%%

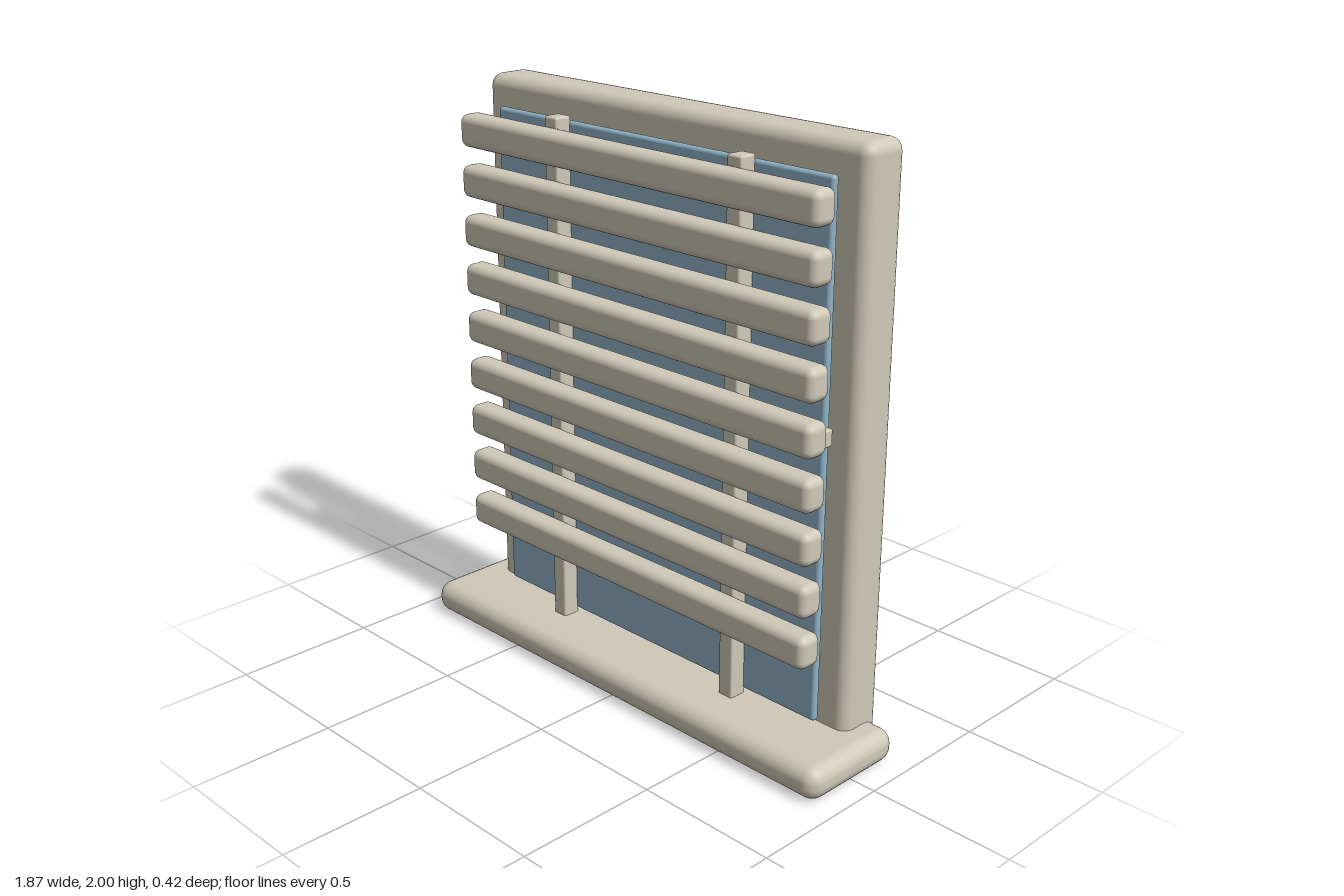
import * as THREE from 'three';
import { RoundedBoxGeometry } from 'three/addons/geometries/RoundedBoxGeometry.js';

export function createModel() {
  const model = new THREE.Group();
  model.name = 'shutteredWindow';

  const plaster = new THREE.MeshStandardMaterial({ color: 0xd0c9b8 });
  plaster.name = 'warm beige';
  const glass = new THREE.MeshStandardMaterial({ color: 0x90b4c9 });
  glass.name = 'glass blue';

  // Rounded block spanning the given [min, max] ranges
  function block(name, [x0, x1], [y0, y1], [z0, z1], radius, material = plaster) {
    const geometry = new RoundedBoxGeometry(x1 - x0, y1 - y0, z1 - z0, 3, radius);
    const mesh = new THREE.Mesh(geometry, material);
    mesh.position.set((x0 + x1) / 2, (y0 + y1) / 2, (z0 + z1) / 2);
    mesh.name = name;
    model.add(mesh);
  }

  // Back slab, pane and projecting sill
  block('frame', [-0.84, 0.84], [0.03, 2], [-0.212, -0.043], 0.042);
  block('pane', [-0.74, 0.74], [0.13, 1.9], [-0.034, -0.006], 0.012, glass);
  block('sill', [-0.933, 0.933], [0, 0.116], [-0.19, 0.212], 0.052);

  // Uprights and the cross rail hidden behind the slats
  for (const side of [-1, 1]) {
    const x = side * 0.408;
    block('upright', [x - 0.03, x + 0.03], [0.08, 1.918], [-0.012, 0.052], 0.008);
  }
  block('crossRail', [-0.772, 0.772], [1.085, 1.143], [-0.01, 0.044], 0.008);

  // Horizontal shutter slats
  for (let i = 0; i < 9; i++) {
    const y = 0.434 + i * 0.1744;
    block('slat', [-0.796, 0.796], [y - 0.056, y + 0.056], [0.036, 0.126], 0.028);
  }

  return model;
}
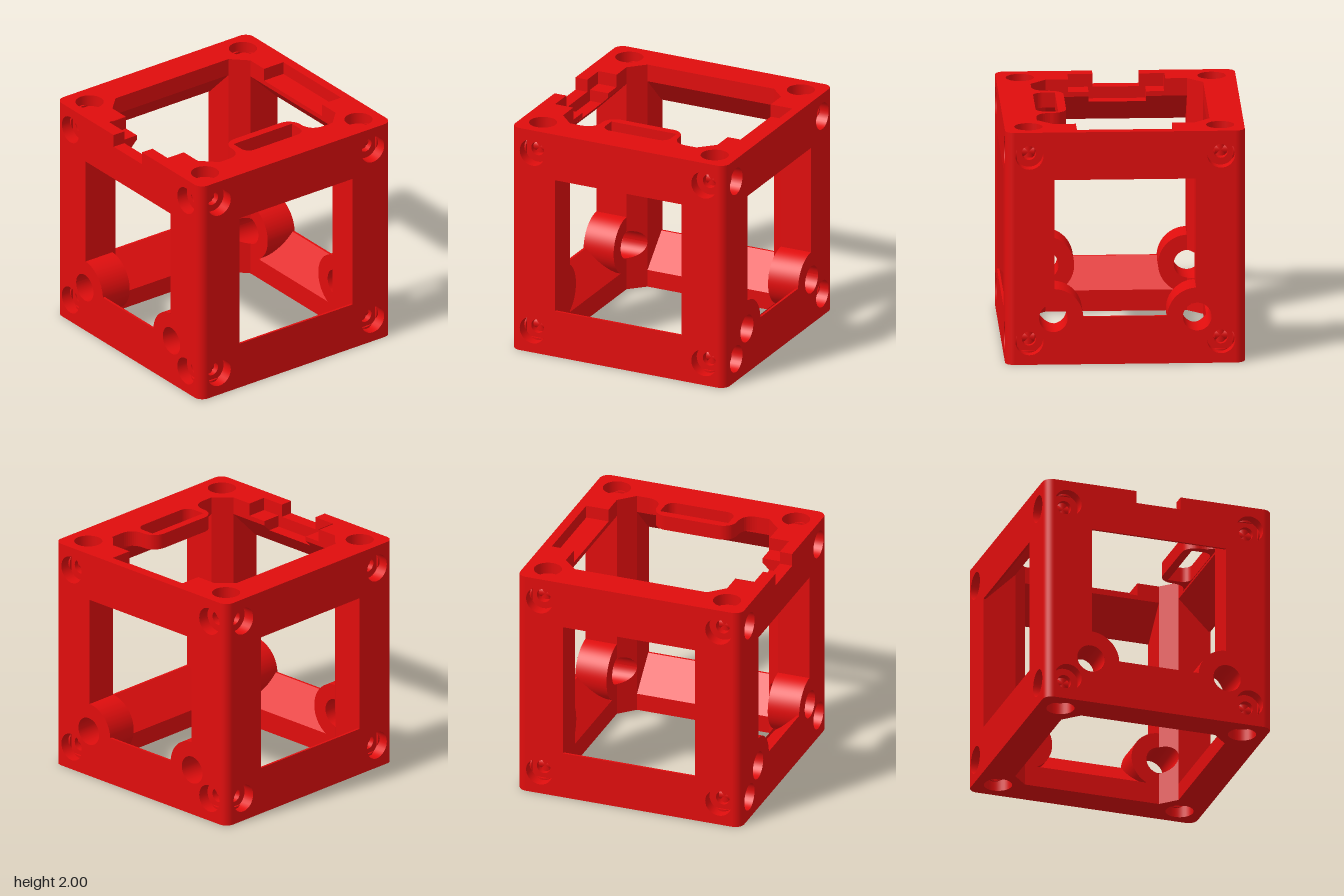
import * as THREE from 'three';

const mat = new THREE.MeshStandardMaterial({ color: 0xe00d0d, side: THREE.DoubleSide });
const W = 0.59, C = 0.72, R = 0.08; // window half size, cavity half size, edge radius

function add(parent, name, geo) {
  const m = new THREE.Mesh(geo, mat);
  m.name = name;
  parent.add(m);
  return m;
}

// Surface between two equally long rows of points
function loft(a, b, smooth = false) {
  const pos = [...a, ...b].flat(), idx = [], n = a.length;
  for (let i = 0; i < n - 1; i++) idx.push(i, i + 1, n + i, i + 1, n + i + 1, n + i);
  let g = new THREE.BufferGeometry();
  g.setAttribute('position', new THREE.Float32BufferAttribute(pos, 3));
  g.setIndex(idx);
  if (!smooth) g = g.toNonIndexed();
  g.computeVertexNormals();
  return g;
}

function polygon(pts) {
  return new THREE.Shape(pts.map(p => new THREE.Vector2(...p)));
}
function circle(x, y, r) {
  return new THREE.Path().absarc(x, y, r, 0, Math.PI * 2, true);
}
const sheet = s => new THREE.ShapeGeometry(s, 16);

// Outer face with window and corner bores; local z = 1, y from 0 to 2
function faceSheet(withBosses, notched) {
  const e = 1 - R;
  const s = notched
    ? polygon([[-e, 0], [e, 0], [e, 2], [0.19, 2], [0.19, 1.89], [-0.2, 1.89], [-0.2, 2], [-e, 2]])
    : polygon([[-e, 0], [e, 0], [e, 2], [-e, 2]]);
  const w = new THREE.Path();
  w.moveTo(W, 1.59).lineTo(-W, 1.59);
  if (withBosses) {
    w.lineTo(-W, 0.65).absarc(-0.6, 0.4, 0.25, Math.PI / 2, 0.04, true);
    w.lineTo(0.35, 0.41).absarc(0.6, 0.4, 0.25, Math.PI - 0.04, Math.PI / 2, true);
    w.lineTo(W, 0.65);
    for (const x of [-0.6, 0.6]) s.holes.push(circle(x, 0.4, 0.12));
  } else w.lineTo(-W, 0.41).lineTo(W, 0.41);
  w.closePath();
  s.holes.push(w);
  for (const x of [-0.8, 0.8]) for (const y of [0.2, 1.8]) s.holes.push(circle(x, y, 0.118));
  return sheet(s).translate(0, 0, 1);
}

// Rounded square outline from the front edge at x = a round to x = b
function roundOutline(a, b) {
  const s = new THREE.Shape(), e = 1 - R, P = Math.PI;
  s.moveTo(a, 1).lineTo(e, 1);
  s.absarc(e, e, R, P / 2, 0, true).lineTo(1, -e);
  s.absarc(e, -e, R, 0, -P / 2, true).lineTo(-e, -1);
  s.absarc(-e, -e, R, -P / 2, -P, true).lineTo(-1, e);
  s.absarc(-e, e, R, P, P / 2, true).lineTo(b, 1);
  return s;
}

// Counterbored screw hole, opening towards dir
function bore(parent, pos, dir) {
  const g = new THREE.Group();
  g.name = 'screwHole';
  g.position.copy(pos);
  g.lookAt(pos.clone().add(dir));
  const tube = (r, z0, z1) =>
    new THREE.CylinderGeometry(r, r, z1 - z0, 32, 1, true).rotateX(Math.PI / 2).translate(0, 0, (z0 + z1) / 2);
  add(g, 'counterbore', tube(0.118, -0.1, 0));
  add(g, 'boreFloor', new THREE.RingGeometry(0.06, 0.118, 32).translate(0, 0, -0.1));
  add(g, 'boltHole', tube(0.06, -0.25, -0.1));
  parent.add(g);
}

// Inner side of a bar. Profile points are [distance from centre, height from the outer plane]
function bar(parent, name, turn, top, x0, x1, profile) {
  const row = x => profile.map(([d, h]) => [x, top ? 2 - h : h, d]);
  add(parent, name, loft(row(x0), row(x1))).rotation.y = turn;
}
// Upright wall across a bar, same profile coordinates
function stepWall(parent, turn, x, pts) {
  const g = sheet(polygon(pts.map(([d, h]) => [d, 2 - h]))).rotateY(-Math.PI / 2).translate(x, 0, 0);
  add(parent, 'stepWall', g).rotation.y = turn;
}

export function createModel() {
  const root = new THREE.Group();
  root.name = 'cubeFrame';
  const quarter = Math.PI / 2;

  // Upright outer faces and rounded edges
  for (let k = 0; k < 4; k++) {
    add(root, 'sideFace', faceSheet(k % 2 === 0, k === 0)).rotation.y = k * quarter;
    const edge = new THREE.CylinderGeometry(R, R, 2, 8, 1, true, 0, quarter).translate(1 - R, 1, 1 - R);
    add(root, 'roundedEdge', edge).rotation.y = k * quarter;
  }

  // Bottom and top faces
  const oct = [[C, W], [W, C], [-W, C], [-C, W], [-C, -W], [-W, -C], [W, -C], [C, -W]];
  const bottom = roundOutline(0, 0);
  bottom.holes.push(polygon(oct));
  const top = roundOutline(0.19, -0.2);
  [[-0.2, 0.89], [-0.41, 0.89], [-0.41, C], [-W, C], [-C, W], [-C, -W], [-W, -C], [-0.4, -C], [-0.4, -0.92],
    [0.4, -0.92], [0.4, -C], [W, -C], [C, -W], [C, W], [W, C], [0.4, C], [0.4, 0.89], [0.19, 0.89]]
    .forEach(p => top.lineTo(...p));
  for (const s of [bottom, top])
    for (const x of [-0.8, 0.8]) for (const z of [-0.8, 0.8]) s.holes.push(circle(x, z, 0.118));
  add(root, 'bottomFace', sheet(bottom).rotateX(quarter));
  add(root, 'topFace', sheet(top).rotateX(quarter).translate(0, 2, 0));

  // Screw holes on all three faces of each corner
  for (const x of [-1, 1]) for (const y of [-1, 1]) for (const z of [-1, 1])
    ['x', 'y', 'z'].forEach(axis => {
      const dir = new THREE.Vector3();
      dir[axis] = { x, y, z }[axis];
      const pos = new THREE.Vector3(x, y, z).multiplyScalar(0.8);
      pos[axis] = dir[axis];
      pos.y += 1;
      bore(root, pos, dir);
    });

  // Inner sides of the bars: sill, slope, upright lip
  const slope = [[1, 0.41], [0.98, 0.41], [C, 0.15]];
  const plain = [...slope, [C, 0]];
  for (const k of [1, 3]) {
    bar(root, 'bottomSideBar', k * quarter, false, -W, W, plain);
    bar(root, 'topSideBar', k * quarter, true, -W, W, plain);
  }
  for (const k of [0, 2]) {
    const t = k * quarter, d = k ? 0.92 : 0.89;
    bar(root, 'bottomBar', t, false, -0.48, 0.48, plain);
    bar(root, 'bottomBarLip', t, false, -W, W, [[C, 0.18], [C, 0]]);
    const recess = [...slope, [C, 0.11], [d, 0.11], [d, 0]];
    for (const s of [-1, 1]) {
      bar(root, 'topBar', t, true, s * 0.4, s * W, plain);
      stepWall(root, t, s * 0.4, [[C, 0], [d, 0], [d, 0.11], [C, 0.11]]);
    }
    if (k) bar(root, 'topBarRecess', t, true, -0.4, 0.4, recess);
    else {
      // Front bar: deeper middle slot and a notch through the outer face
      const slot = [[1, 0.41], [0.98, 0.41], [0.78, 0.21], [d, 0.21]];
      bar(root, 'topBarRecess', t, true, -0.4, -0.25, recess);
      bar(root, 'topBarSlot', t, true, -0.25, -0.2, [...slot, [d, 0]]);
      bar(root, 'topBarNotch', t, true, -0.2, 0.19, [...slot, [d, 0.11], [1, 0.11]]);
      bar(root, 'topBarSlot', t, true, 0.19, 0.23, [...slot, [d, 0]]);
      bar(root, 'topBarRecess', t, true, 0.23, 0.4, recess);
      for (const x of [-0.25, 0.23])
        stepWall(root, t, x, [[C, 0.11], [C, 0.15], [0.78, 0.21], [d, 0.21], [d, 0.11]]);
      for (const x of [-0.2, 0.19]) stepWall(root, t, x, [[d, 0], [1, 0], [1, 0.11], [d, 0.11]]);
    }
  }

  // Corner posts with the round bosses at their feet
  for (const sx of [-1, 1]) for (const sz of [-1, 1]) {
    const g = new THREE.Group();
    g.name = 'cornerPost';
    g.scale.set(sx, 1, sz);
    root.add(g);
    add(g, 'frontJamb', loft([[W, 0.64, C], [W, 0.64, 1]], [[W, 2, C], [W, 2, 1]]));
    add(g, 'sideJamb', loft([[C, 0, W], [1, 0, W]], [[C, 2, W], [1, 2, W]]));
    // Chamfered inner face, opened where the boss hole passes
    const ch = new THREE.Shape();
    ch.moveTo(W, 0).lineTo(C, 0).lineTo(C, 2).lineTo(W, 2).lineTo(W, 0.52);
    ch.absarc(0.6, 0.4, 0.12, 1.65, -1.65, true);
    ch.lineTo(W, 0);
    const cg = sheet(ch), p = cg.attributes.position;
    for (let i = 0; i < p.count; i++) p.setZ(i, W + C - p.getX(i));
    cg.computeVertexNormals();
    add(g, 'postChamfer', cg);
    // Boss: outer wall, end ring and through hole
    const arc = (r, a0, a1, z) => Array.from({ length: 41 }, (_, i) => {
      const a = a0 + (a1 - a0) * i / 40, x = 0.6 + r * Math.cos(a);
      return [x, 0.4 + r * Math.sin(a), z ?? Math.min(C, W + C - x)];
    });
    add(g, 'bossWall', loft(arc(0.25, 1.5, 4.72, C), arc(0.25, 1.5, 4.72, 1), true));
    add(g, 'bossEnd', loft(arc(0.12, 1.5, 4.8, C), arc(0.25, 1.5, 4.8, C)));
    add(g, 'bossHole', loft(arc(0.12, 0, Math.PI * 2), arc(0.12, 0, Math.PI * 2, 1), true));
  }

  // Slotted loop on the inner edge of the top
  const lp = new THREE.Shape();
  lp.moveTo(C, -0.48).quadraticCurveTo(0.71, -0.37, 0.6, -0.36);
  lp.lineTo(0.58, -0.36).absarc(0.58, -0.24, 0.12, -quarter, -Math.PI, true);
  lp.lineTo(0.46, 0.24).absarc(0.58, 0.24, 0.12, Math.PI, quarter, true);
  lp.lineTo(0.6, 0.36).quadraticCurveTo(0.71, 0.37, C, 0.48);
  const sl = new THREE.Path();
  sl.moveTo(0.53, -0.31).lineTo(0.635, -0.31).absarc(0.635, -0.23, 0.08, -quarter, 0, false);
  sl.lineTo(0.715, 0.22).absarc(0.635, 0.22, 0.08, 0, quarter, false);
  sl.lineTo(0.53, 0.3);
  lp.holes.push(sl);
  add(root, 'topLoop', new THREE.ExtrudeGeometry(lp, { depth: 0.13, bevelEnabled: false, curveSegments: 10 })
    .rotateX(quarter).translate(0, 2, 0));
  return root;
}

%%

## EXERCISE DESCRIPTION
From the records above, extract exactly and only the lines that begin at the line with "const g = sheet(polygon(pts.map(([d, h])" and stop after the line with "const quarter = Math.PI / 2;".

## YOUR RESPONSE
  const g = sheet(polygon(pts.map(([d, h]) => [d, 2 - h]))).rotateY(-Math.PI / 2).translate(x, 0, 0);
  add(parent, 'stepWall', g).rotation.y = turn;
}

export function createModel() {
  const root = new THREE.Group();
  root.name = 'cubeFrame';
  const quarter = Math.PI / 2;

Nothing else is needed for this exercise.